Dagbladet’s seriously going for weblogs, as an article by the adm. dir. of the net version shows: Vi blogges! it cheerfully exclaims. They’re planning to open up a community area where readers can blog too, which’ll be interesting. It’s amazing seeing weblogs approaching something almost mainstream. And I’m tickled that I’m linked from Dagbladets weblog FAQ.

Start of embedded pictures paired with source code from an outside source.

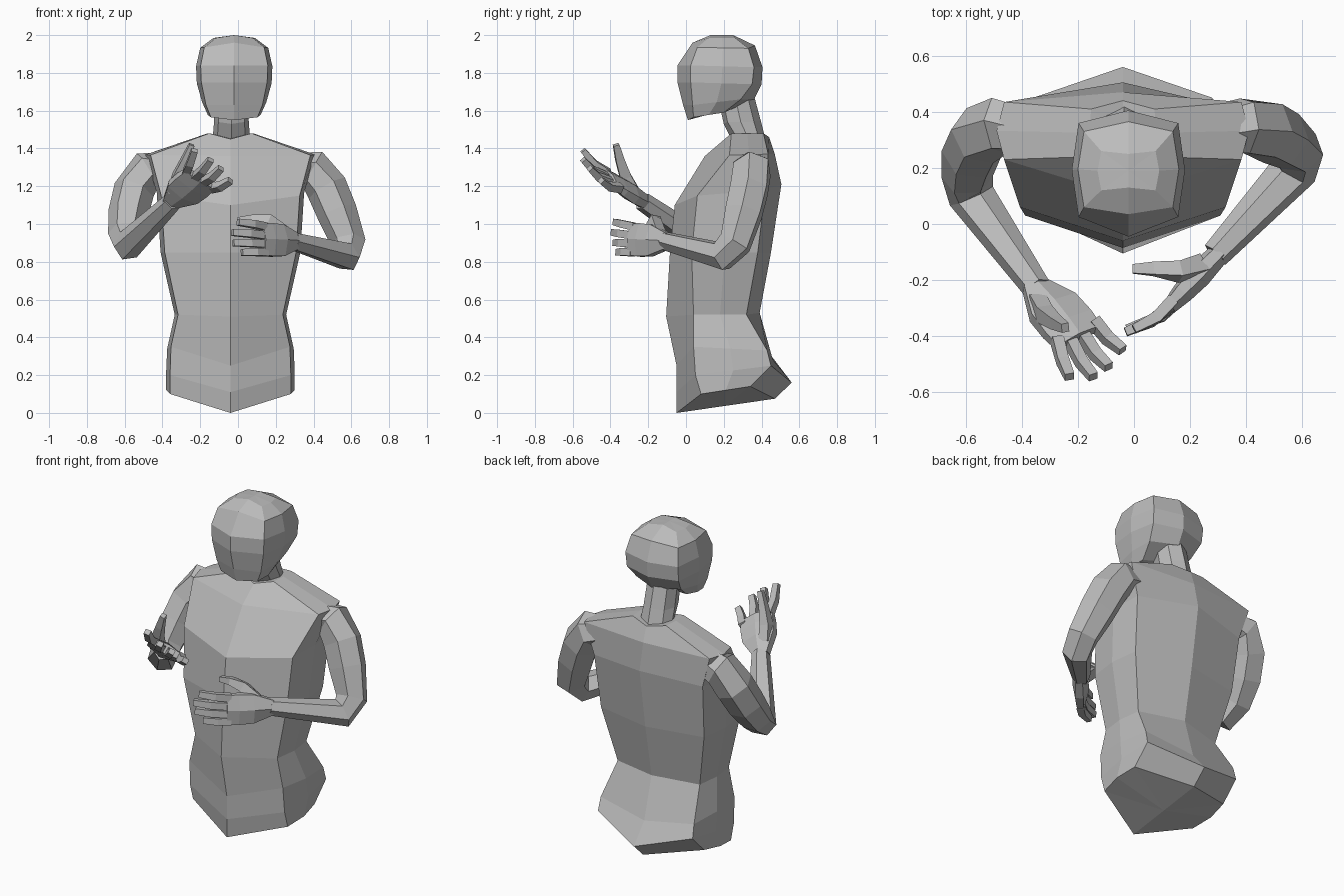
import bpy
import math
from mathutils import Vector

old_cube = bpy.data.objects.get("Cube")
if old_cube:
    bpy.data.objects.remove(old_cube, do_unlink=True)

# One clay-grey material for the whole figure
clay = bpy.data.materials.new("clay_grey")
clay.use_nodes = True
grey = (0.5, 0.5, 0.5, 1)
clay.diffuse_color = grey
clay.node_tree.nodes["Principled BSDF"].inputs["Base Color"].default_value = grey


def loft(name, rings):
    """Skin a row of equal rings and close both ends with fans."""
    count = len(rings[0])
    verts = [point for ring in rings for point in ring]
    faces = []
    for level in range(len(rings) - 1):
        low, high = level * count, (level + 1) * count
        for i in range(count):
            j = (i + 1) % count
            faces.append((low + i, low + j, high + j, high + i))
    for ring, start, flip in ((rings[0], 0, True), (rings[-1], len(verts) - count, False)):
        centre = len(verts)
        verts.append((ring[0] + ring[count // 2]) / 2)
        for i in range(count):
            j = (i + 1) % count
            a, b = start + i, start + j
            faces.append((b, a, centre) if flip else (a, b, centre))
    mesh = bpy.data.meshes.new(name)
    mesh.from_pydata(verts, [], faces)
    mesh.materials.append(clay)
    mesh.validate()
    mesh.update()
    obj = bpy.data.objects.new(name, mesh)
    bpy.context.collection.objects.link(obj)
    return obj


def section(centre_x, front, half, fore, aft, back, corner):
    """Symmetric eight-point ring: front ridge, corners, flanks, back ridge."""
    flank = [(a + b) / 2 for a, b in zip(fore, aft)]
    right_half = [(half * corner, *fore), (half, *flank), (half * corner, *aft)]
    outline = [(0, *front)] + right_half + [(0, *back)]
    outline += [(-x, y, z) for x, y, z in reversed(right_half)]
    return [Vector((x + centre_x, y, z)) for x, y, z in outline]


def body_part(name, centre_x, levels, corner):
    loft(name, [section(centre_x, *level, corner) for level in levels])


def tube(name, path, sizes, across, sides=6):
    """Faceted limb along a path; sizes are half extents (across, through)."""
    path = [Vector(p) for p in path]
    across = Vector(across)
    rings = []
    for k, point in enumerate(path):
        tangent = Vector((0, 0, 0))
        if k > 0:
            tangent += (point - path[k - 1]).normalized()
        if k < len(path) - 1:
            tangent += (path[k + 1] - point).normalized()
        tangent.normalize()
        u = (across - tangent * across.dot(tangent)).normalized()
        v = tangent.cross(u)
        wide, deep = sizes[k]
        grow = 1 / math.cos(math.pi / sides)
        ring = []
        for i in range(sides):
            angle = (i + 0.5) * math.tau / sides
            ring.append(point + (u * math.cos(angle) * wide + v * math.sin(angle) * deep) * grow)
        rings.append(ring)
    loft(name, rings)


def hand(side, wrist, knuckles, tips, thumb, back_sign):
    """Flat palm, four bent fingers and a thumb."""
    wrist = Vector(wrist)
    knuckles = [Vector(k) for k in knuckles]
    tips = [Vector(t) for t in tips]
    across = knuckles[0] - knuckles[-1]
    middle = sum(knuckles, Vector()) / len(knuckles)
    reach = middle - wrist
    back = across.cross(reach).normalized() * back_sign
    half = across.length / 2 + 0.02
    tube(side + "_palm",
         [wrist - reach * 0.2, wrist + reach * 0.35, wrist + reach * 0.75, middle + reach * 0.08],
         [(0.042, 0.034), (half * 0.95, 0.04), (half, 0.034), (half * 0.95, 0.024)], across)
    names = ("index", "middle", "ring", "little")
    for label, knuckle, tip in zip(names, knuckles, tips):
        bend = knuckle.lerp(tip, 0.5) + back * 0.015
        tube(f"{side}_{label}_finger", [knuckle, bend, tip],
             [(0.021, 0.021), (0.02, 0.02), (0.017, 0.015)], across, 4)
    tube(side + "_thumb", thumb,
         [(0.035, 0.03), (0.03, 0.028), (0.023, 0.02), (0.016, 0.014)], back, 4)


# Torso levels: front ridge (y, z), half width, front corner, back corner, back ridge
body_part("torso", -0.04, [
    ((-.05, 0), .34, (.08, .1), (.34, .14), (.47, .075)),
    ((-.05, .11), .34, (.05, .2), (.45, .25), (.56, .16)),
    ((-.05, .25), .335, (.04, .35), (.43, .33), (.46, .28)),
    ((-.105, .51), .295, (.04, .52), (.32, .52), (.39, .53)),
    ((-.085, .85), .37, (.03, .85), (.38, .85), (.45, .85)),
    ((-.06, 1.1), .39, (.06, 1.15), (.42, 1.18), (.505, 1.21)),
    ((.1, 1.36), .45, (.23, 1.365), (.435, 1.37), (.47, 1.37)),
    ((.21, 1.45), .12, (.24, 1.48), (.41, 1.48), (.44, 1.46)),
], 0.94)

# Neck
body_part("neck", -0.035, [
    ((.25, 1.43), .1, (.28, 1.44), (.39, 1.44), (.425, 1.43)),
    ((.2, 1.53), .092, (.22, 1.54), (.36, 1.54), (.395, 1.55)),
    ((.18, 1.62), .09, (.2, 1.64), (.33, 1.66), (.36, 1.68)),
], 0.75)

# Head
body_part("head", -0.02, [
    ((.01, 1.55), .14, (.04, 1.565), (.2, 1.59), (.23, 1.61)),
    ((-.015, 1.63), .17, (.035, 1.63), (.29, 1.66), (.36, 1.66)),
    ((-.045, 1.75), .198, (.025, 1.75), (.35, 1.74), (.4, 1.74)),
    ((-.045, 1.84), .202, (.025, 1.84), (.36, 1.83), (.405, 1.83)),
    ((.035, 1.96), .18, (.06, 1.935), (.33, 1.93), (.365, 1.945)),
    ((.13, 2), .11, (.12, 1.985), (.26, 1.985), (.25, 2)),
], 0.88)

# Arms: shoulder, upper arm, elbow, forearm, wrist
arm_sizes = [(r, r) for r in (.07, .092, .096, .093, .08, .073, .044)]
tube("left_arm", [(.27, .34, 1.3), (.395, .35, 1.29), (.47, .335, 1.19), (.525, .305, 1.06),
                  (.585, .26, .9), (.57, .19, .83), (.29, -.11, .91)],
     arm_sizes, (.8, -.6, .45))
tube("right_arm", [(-.35, .34, 1.3), (-.48, .35, 1.285), (-.55, .315, 1.18), (-.58, .25, 1.06),
                   (-.595, .17, .95), (-.58, .1, .89), (-.345, -.23, 1.12)],
     arm_sizes, (-.86, -.33, .39))

# Hands
hand("left", (.28, -.13, .91),
     [(.14, -.27, .985), (.13, -.29, .94), (.135, -.29, .895), (.15, -.28, .85)],
     [(0, -.375, 1.01), (-.03, -.385, .955), (-.025, -.375, .9), (.02, -.36, .85)],
     [(.24, -.15, .95), (.16, -.17, 1.015), (.07, -.16, 1.025), (-.005, -.16, 1.02)], 1)
hand("right", (-.335, -.245, 1.135),
     [(-.275, -.41, 1.27), (-.225, -.42, 1.25), (-.18, -.4, 1.225), (-.145, -.345, 1.19)],
     [(-.23, -.545, 1.39), (-.145, -.545, 1.34), (-.09, -.51, 1.295), (-.04, -.45, 1.23)],
     [(-.345, -.28, 1.17), (-.32, -.32, 1.25), (-.28, -.35, 1.34), (-.245, -.37, 1.42)], -1)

I’m a bit befuddled, though, about the individual staff weblogs. They’re all linked from Dagbladet’s staff weblogger’s page, with personal descriptions of their interests and gorgeous photos. I think what bothers me is that all the weblogs look exactly the same as each other. That makes perfect sense within a newspaper, of course, but it makes me realise that I strongly associate a good deal of the individuality and personality I experience in weblogs with their visual design. I recognise Liz’s verbal voice whether she writes in Mamamusings or Many-to-Many, but I certainly identify the look of each site with a different, uh, space. Persona. Kind of like wearing different clothes in the mountains, at work, playing in the sandpit and at parties.

I think that online centralised media that use weblogs (BBC online, Dagbladet, Guardian Online, Sydney Morning Herald, give me more links in the comments please!) likely will be building a kind of blogs that has some key differences to independent blogs. There’s a an article there, waiting to be written: [INSERT groovy catchphrase here]: A Comparative study of Centralised and Independent Blogs. I’m sure not writing it though.

2 thoughts on “blogs and personality

  1. torill

    Several articles, and some of them are about the role of established media institutions in a world where personal publishing is no longer just a twinkle in some hacker’s eye. And at least one of them would belong in the extention of our article… OK, perhaps I should go get the phone now *S*

  2. andedammen

    Min tur til  kommentere Bloggbladet
    Det er beh¯rig omtalt allerede av Jill x 2, JonBlogg (som jeg ikke fÂr permapekeren til  funke hos) og

Leave A Comment

Recommended Posts

Image on a black background of a human hand holding a graphic showing the word AI with a blue circuit board pattern inside surrounded by blurred blue and yellow dots and a concentric circular blue design.
AI and algorithmic culture Machine Vision

Four visual registers for imaginaries of machine vision

I’m thrilled to announce another publication from our European Research Council (ERC)-funded research project on Machine Vision: Gabriele de Setaand Anya Shchetvina‘s paper analysing how Chinese AI companies visually present machine vision technologies. They find that the Chinese machine vision imaginary is global, blue and competitive.  […]